Have you ever struggled to make it through an entire Holy Hour? In other words, has it been hard to keep your mind from wandering? Have you fallen asleep or dozed off? Perhaps you’ve caught yourself checking your watch every few minutes to see if it’s time to go?
Well, if you’re anything like me you’ve probably experienced each of these challenges (and many more) during your time in front of the Blessed Sacrament.
Obviously, we should all do our very best to focus in on our Lord while we visit Him during a Holy Hour… so, what I’d like to share in this article are a few ideas that have helped me.
Look at Him
A month or so ago, during a Guns & Rosaries meeting, I heard the story of an old man who used to make a Holy Hour every day.
The man would almost always be by myself and he’d have nothing with him. No books. No Rosary beads. No prayer cards. Instead, this man simply sat and gazed at our Lord.
One day, someone asked this older gentleman how he approached these Holy Hours. The soft-spoken man simply replied, “I look at Him… and He looks back at me.”
How beautiful is that? He looks at our Lord and our Lord looks back at him.
So, the first piece of advice I’d like to offer is to not make a Holy Hour more complicated than it needs to be.
Some of the most powerful Holy Hours of my life have occurred when I simply sat and stared at our Lord while listening to the trickle of the baptismal fountain mix with the Gregorian chant that’s softly playing in the background. Add in the faint smell of incense and you have one incredibly peaceful environment.
Break it Into Quarters

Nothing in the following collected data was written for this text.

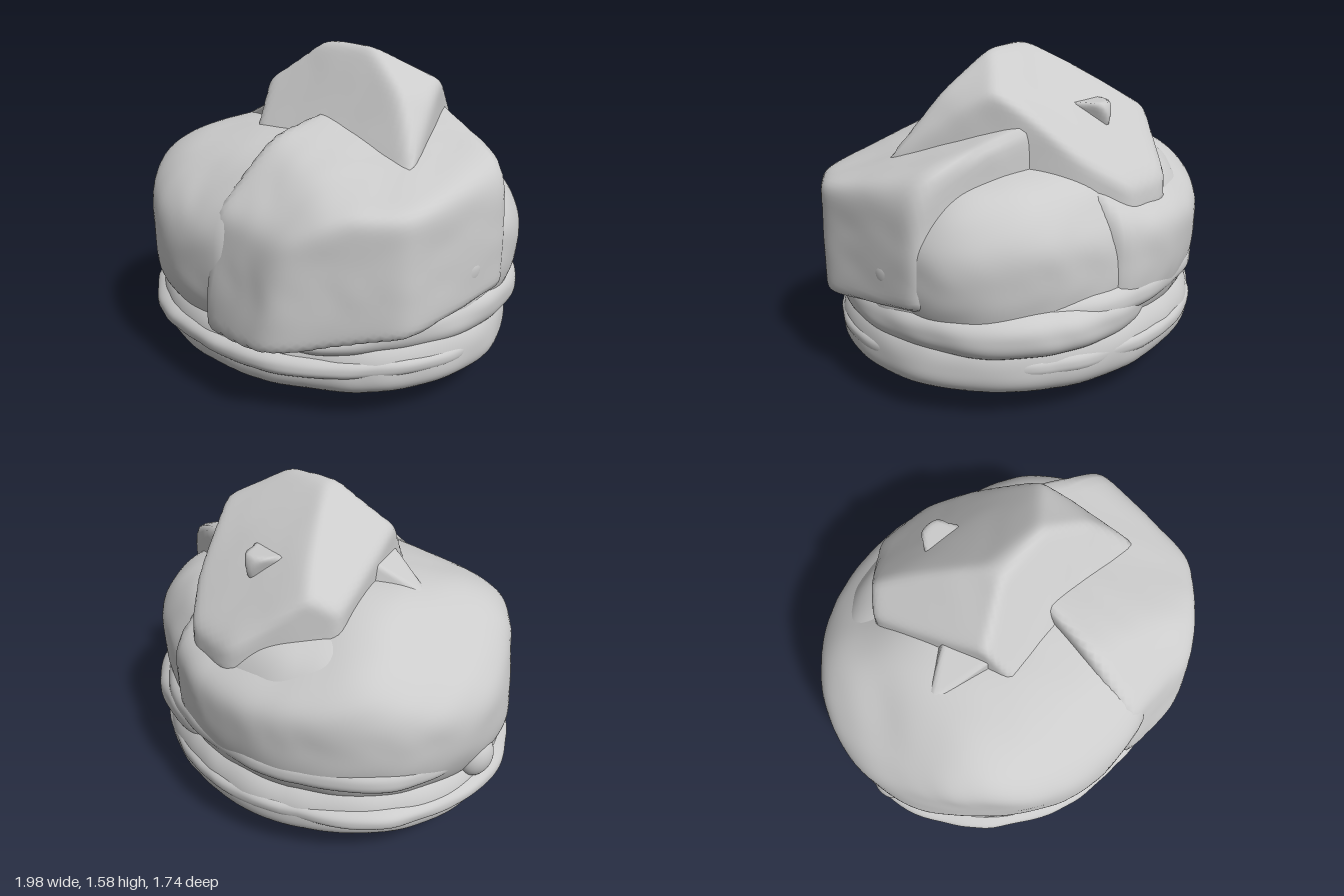
import * as THREE from 'three';
import { mergeVertices } from 'three/addons/utils/BufferGeometryUtils.js';

const material = new THREE.MeshStandardMaterial({ color: 0xcccccc });

// Smooth wavy noise, about -1..1, different for each seed
function noise(x, y, z, seed) {
  let sum = 0;
  for (let i = 0, f = 5, a = 0.6; i < 3; i++, f *= 1.9, a *= 0.55) {
    sum += a * Math.sin(f * x + 1.7 * seed + 1.3 * Math.sin(f * y + seed))
      * Math.cos(f * z + 2.3 * seed + 1.1 * Math.sin(f * 0.8 * x - i))
      + a * 0.4 * Math.sin(f * 1.6 * y + 2 * z + seed * 3.1 + i);
  }
  return sum;
}

// A boulder: a superellipsoid worn down by flat cuts with softened edges.
// Each cut is [normal x, y, z, point x, y, z].
function rock(name, center, radii, { cuts = [], q = 2, soft = 18, rough = 0.02, seed = 1, detail = 22 } = {}) {
  const c = new THREE.Vector3(...center);
  const planes = cuts.map(([a, b, d, x, y, z]) => {
    const n = new THREE.Vector3(a, b, d).normalize();
    return { n, d: n.dot(new THREE.Vector3(x, y, z).sub(c)) };
  });
  let geometry = new THREE.IcosahedronGeometry(1, detail);
  geometry.deleteAttribute('uv');
  geometry.deleteAttribute('normal');
  geometry = mergeVertices(geometry);
  const pos = geometry.attributes.position;
  const v = new THREE.Vector3();
  for (let i = 0; i < pos.count; i++) {
    v.fromBufferAttribute(pos, i);
    const round = (Math.hypot(v.x, v.z) ** q + Math.abs(v.y) ** q) ** (1 / q);
    v.set(v.x * radii[0], v.y * radii[1], v.z * radii[2]);
    let sum = round ** soft;
    for (const { n, d } of planes) sum += Math.max(0, n.dot(v) / d) ** soft;
    v.multiplyScalar(sum ** (-1 / soft));
    v.multiplyScalar(1 + rough * noise(v.x + c.x, v.y + c.y, v.z + c.z, seed));
    v.add(c);
    pos.setXYZ(i, v.x, Math.max(0, v.y), v.z);
  }
  geometry.computeVertexNormals();
  const mesh = new THREE.Mesh(geometry, material);
  mesh.name = name;
  return mesh;
}

export function createModel() {
  const group = new THREE.Group();
  group.name = 'rockPile';

  // Base tapering inward to a flat bottom
  const baseCuts = [[0, -1, 0, 0, -0.01, 0]];
  for (let i = 0; i < 14; i++) {
    const a = (i / 14) * Math.PI * 2, x = Math.cos(a), z = Math.sin(a);
    baseCuts.push([0.45 * x, -0.9, 0.5 * z, 0.83 * x + 0.04, 0.1, 0.74 * z - 0.02]);
  }
  group.add(rock('base', [0.02, 0.26, -0.01], [0.97, 0.3, 0.85], {
    q: 2.6, soft: 36, rough: 0.014, seed: 2, cuts: baseCuts }));

  // Overlapping ledges
  group.add(
    rock('frontLedge', [0, 0.275, 0], [0.985, 0.125, 0.87], { q: 2.6, rough: 0.022, seed: 5 }),
    rock('rightLedge', [0.25, 0.43, -0.02], [0.73, 0.18, 0.82], {
      q: 2.8, rough: 0.025, seed: 8, cuts: [[0.2, 0.8, 0.45, 0.75, 0.53, 0.4]] }),
    rock('backLedge', [0, 0.5, -0.1], [0.96, 0.16, 0.74], { q: 2.6, rough: 0.022, seed: 4 }),
    rock('rightBulge', [0.62, 0.65, -0.02], [0.37, 0.14, 0.26], { q: 2.6, rough: 0.05, seed: 6, detail: 14 }),
  );

  // Large boulders that form the body
  group.add(
    rock('leftBoulder', [-0.05, 0.68, 0.005], [0.93, 0.52, 0.86], {
      q: 3, seed: 3, rough: 0.014,
      cuts: [
        [1, 0, 0, 0.3, 0.6, 0.6],
        [-0.6, 0.8, 0, -0.75, 1.02, 0],
        [-0.7, 0, 0.72, -0.73, 0.7, 0.6],
        [0, 0.75, 0.65, -0.3, 1.05, 0.62],
        [0, 0.96, 0.28, -0.3, 1.17, 0.3],
        [-0.1, 0.85, -0.5, -0.3, 1.08, -0.42],
      ] }),
    rock('rightBoulder', [0.55, 0.72, 0.2], [0.85, 0.85, 0.95], {
      soft: 20, seed: 7, rough: 0.018,
      cuts: [
        [1, 0, 0, 0.985, 0.75, 0.1],
        [0.75, 0.5, 0, 0.96, 1.06, 0],
        [0.05, 0.15, 1, 0.4, 0.55, 0.83],
        [0.75, 0, 0.66, 0.82, 0.7, 0.57],
        [0.3, 0, -0.95, 0.7, 0.8, -0.34],
        [0.28, 1, 0.2, 0.55, 1.245, -0.3],
        [0.1, 0.75, 0.65, 0.4, 1.04, 0.6],
        [0.07, -1, -0.12, 0.3, 0.35, 0.8],
        [-1, 0, 0, 0.14, 0.7, 0],
      ] }),
    rock('backBoulder', [0.06, 0.66, -0.2], [0.9, 0.46, 0.61], {
      q: 2.9, seed: 9, rough: 0.022, cuts: [[0.1, 0.5, -0.86, 0, 0.95, -0.74]] }),
  );

  // Faceted peak on top
  group.add(rock('peak', [0.1, 1.15, -0.15], [1.1, 1, 1.1], {
    soft: 34, seed: 11, rough: 0.012,
    cuts: [
      [0, 1, 0, 0.1, 1.575, 0],
      [0.15, 0.5, 0.85, 0.2, 1.57, -0.02],
      [-0.62, 0.76, 0, -0.2, 1.42, -0.1],
      [-0.9, 0, 0.4, -0.37, 1.1, -0.1],
      [0, 0.82, -0.57, 0.1, 1.57, -0.07],
      [0, 0.72, -0.69, 0.1, 1.36, -0.38],
      [0.56, 0.83, 0, 0.28, 1.575, 0],
      [0.8, 0.58, 0, 0.65, 1.26, 0.1],
      [0.87, 0, -0.5, 0.62, 1.1, -0.1],
      [0.65, 0, -0.76, 0.28, 1, -0.65],
      [0, 0.1, -1, 0, 1, -0.76],
      [-0.75, 0, -0.65, -0.31, 1, -0.59],
      [0, -1, 0, 0, 0.85, 0],
    ] }));

  // Small stones wedged against the larger ones
  group.add(
    rock('leftShard', [-0.28, 1.16, 0.05], [0.4, 0.3, 0.3], {
      soft: 24, seed: 12, detail: 10,
      cuts: [
        [-0.4, 0.9, 0.2, -0.28, 1.27, 0.03],
        [-0.2, 0, 1, -0.35, 1.15, 0.16],
        [-0.65, 0.3, -0.75, -0.42, 1.15, 0],
        [-1, 0, 0, -0.56, 1.1, 0.1],
        [1, 0, 0, -0.14, 1.1, 0.1],
        [0, -1, 0, 0, 1.02, 0],
      ] }),
    rock('backShard', [0, 1.26, -0.41], [0.14, 0.12, 0.12], {
      soft: 24, seed: 13, detail: 8,
      cuts: [
        [0, 1, 0, 0, 1.33, 0],
        [0.85, -0.3, -0.45, 0.05, 1.27, -0.46],
        [-0.85, -0.3, -0.45, -0.07, 1.27, -0.46],
      ] }),
    rock('sidePebble', [-0.9, 0.42, 0.12], [0.08, 0.11, 0.1], { seed: 14, detail: 8, rough: 0.04 }),
  );
  return group;
}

Next, another approach worth trying is to break the Holy Hour up into quarters.
For the first 15 minutes I suggest soaking in the realization of what’s going on. Namely, we’re in front of the King of Kings and Lord of Lords. Jesus is truly present.
My personal prayer for this quarter, which you’re obviously free to use as well, is simply, “Jesus, my Lord and my God… I love you. Please make me strong… please make me holy.”
For the second 15 minutes I like to focus on all the things I’m thankful for…. most especially my faith and my family.
And I try to be as specific as possible. If something went well for me at work I thank Him. If one of my children played great during their game I thank Him. And, even if I recently struggled with something I thank Him for the opportunity to suffer well.
During the third 15 minute quarter I like to focus on petitions. The bible tells us that those who ask, seek, and knock will be heard by our Lord. So don’t be afraid to pray for specific things or people.
Finally, during the final 15 minutes I believe it’s prudent to focus on atonement. Our world is a mess. And if you’re not sure what I mean turn on the news tonight and watch for 5 minutes. So we should beg our Lord for mercy and forgiveness.
Of course, we should also atone for any personal sins or wrongdoings then, and most especially, in the confessional if the sins are mortal.
Many Other Approaches
Obviously, there are many other ways to approach a Holy Hour so be sure to do what works for you.
A slow, intentional, praying of the Holy Rosary is especially powerful as are other prayers like the Divine Mercy Chaplet so long as you respect the quiet atmosphere and pray quietly to yourself.
In the end, the most important thing you can do is be there with our Lord. And if things don’t go as planned don’t beat yourself up!
Oh, and if the trickle of the baptismal fountain mixing with the Gregorian chant music relaxes you to the point your eyes close for a moment or two don’t worry… you just may be a saint in the making!
The fact that I often fall asleep during meditation, or while making my thanksgiving, should appall me. Well, I am not appalled; I bear in mind that little children are just as pleasing to their parents asleep as awake; that doctors put patients to sleep while they perform operations, and that after all, “the Lord knows our frame. He remembers that we are dust. -St. Thérèse of Lisieux
Until next time… be holy, eat clean, and do more push-ups!